## WHAT IS EXPECTED
If a line of the data below holds the string "name", copy it.

## TASK INPUT

★ ★ ★ ★

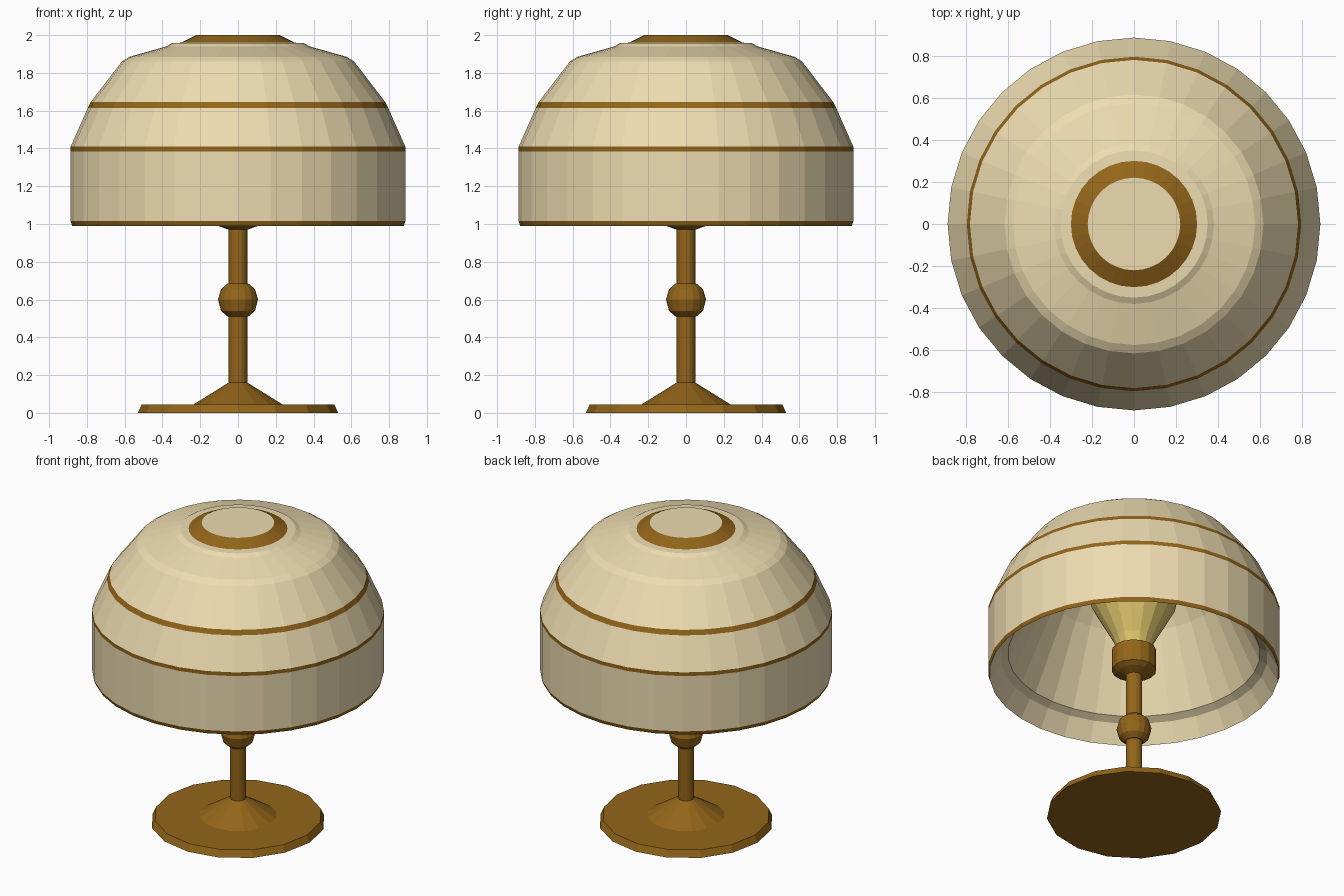
import bpy
import bmesh
from math import cos, sin, pi

if "Cube" in bpy.data.objects:
    bpy.data.objects.remove(bpy.data.objects["Cube"])


def material(name, rgb):
    m = bpy.data.materials.new(name)
    m.diffuse_color = (*rgb, 1)
    m.use_nodes = True
    m.node_tree.nodes["Principled BSDF"].inputs["Base Color"].default_value = m.diffuse_color
    return m


cream = material("cream_glass", (0.85, 0.72, 0.44))
brass = material("aged_brass", (0.29, 0.13, 0.01))
glow = material("bulb_glass", (0.72, 0.55, 0.15))


def lathe(name, profile, sides, mats, bands=()):
    """Spin an (r, z) profile about z; bands lists segments using mats[1]."""
    bm = bmesh.new()
    rings = []
    for r, z in profile:
        if r == 0:
            rings.append([bm.verts.new((0, 0, z))] * sides)
        else:
            rings.append([bm.verts.new((r * cos(2 * pi * i / sides),
                                        r * sin(2 * pi * i / sides), z))
                          for i in range(sides)])
    for k in range(len(rings) - 1):
        a, b = rings[k], rings[k + 1]
        for i in range(sides):
            j = (i + 1) % sides
            corners = list(dict.fromkeys((a[i], a[j], b[j], b[i])))
            face = bm.faces.new(corners)
            face.material_index = 1 if k in bands else 0
    bmesh.ops.recalc_face_normals(bm, faces=bm.faces)
    mesh = bpy.data.meshes.new(name)
    bm.to_mesh(mesh)
    bm.free()
    for m in mats:
        mesh.materials.append(m)
    ob = bpy.data.objects.new(name, mesh)
    bpy.context.collection.objects.link(ob)
    return ob


# Foot: flat disc with a low cone
lathe("base", [(0, 0), (0.53, 0), (0.51, 0.045), (0.235, 0.045),
               (0.05, 0.16), (0, 0.16)], 16, [brass])

# Stem and its faceted knob
lathe("stem", [(0, 0.15), (0.05, 0.15), (0.05, 1.0), (0, 1.0)], 16, [brass])
lathe("stem_knob", [(0, 0.51), (0.055, 0.51), (0.09, 0.54), (0.106, 0.6),
                    (0.09, 0.655), (0.055, 0.685), (0, 0.685)], 16, [brass])

# Socket and bulb under the shade
lathe("socket", [(0, 0.97), (0.05, 0.97), (0.105, 0.99), (0.135, 1.01),
                 (0.135, 1.15), (0, 1.15)], 16, [brass])
lathe("bulb", [(0, 1.15), (0.1, 1.15), (0.125, 1.22), (0.19, 1.34),
               (0.26, 1.47), (0.28, 1.58), (0.24, 1.7), (0.14, 1.78),
               (0, 1.81)], 16, [glow])

# Shade: outer wall with brass bands, then the tapering inner lining
shade = [(0.878, 0.99), (0.886, 1.015), (0.886, 1.385), (0.886, 1.41),
         (0.795, 1.615), (0.78, 1.645), (0.615, 1.86), (0.575, 1.885),
         (0.38, 1.94), (0.35, 1.957), (0.3, 1.96),
         (0.22, 2.0), (0, 2.0)]
lining = [(0, 1.93), (0.33, 1.92), (0.55, 1.6), (0.765, 1.13),
          (0.81, 1.105), (0.878, 0.99)]
lathe("shade", shade, 32, [cream, brass], bands=(0, 2, 4, 10))
lathe("shade_lining", lining, 32, [cream])
for p in bpy.data.objects["shade_lining"].data.polygons:
    if p.normal.z > 0:
        p.flip()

★ ★ ★ ★

## RESPONSE
def material(name, rgb):
    m = bpy.data.materials.new(name)
def lathe(name, profile, sides, mats, bands=()):
    mesh = bpy.data.meshes.new(name)
    ob = bpy.data.objects.new(name, mesh)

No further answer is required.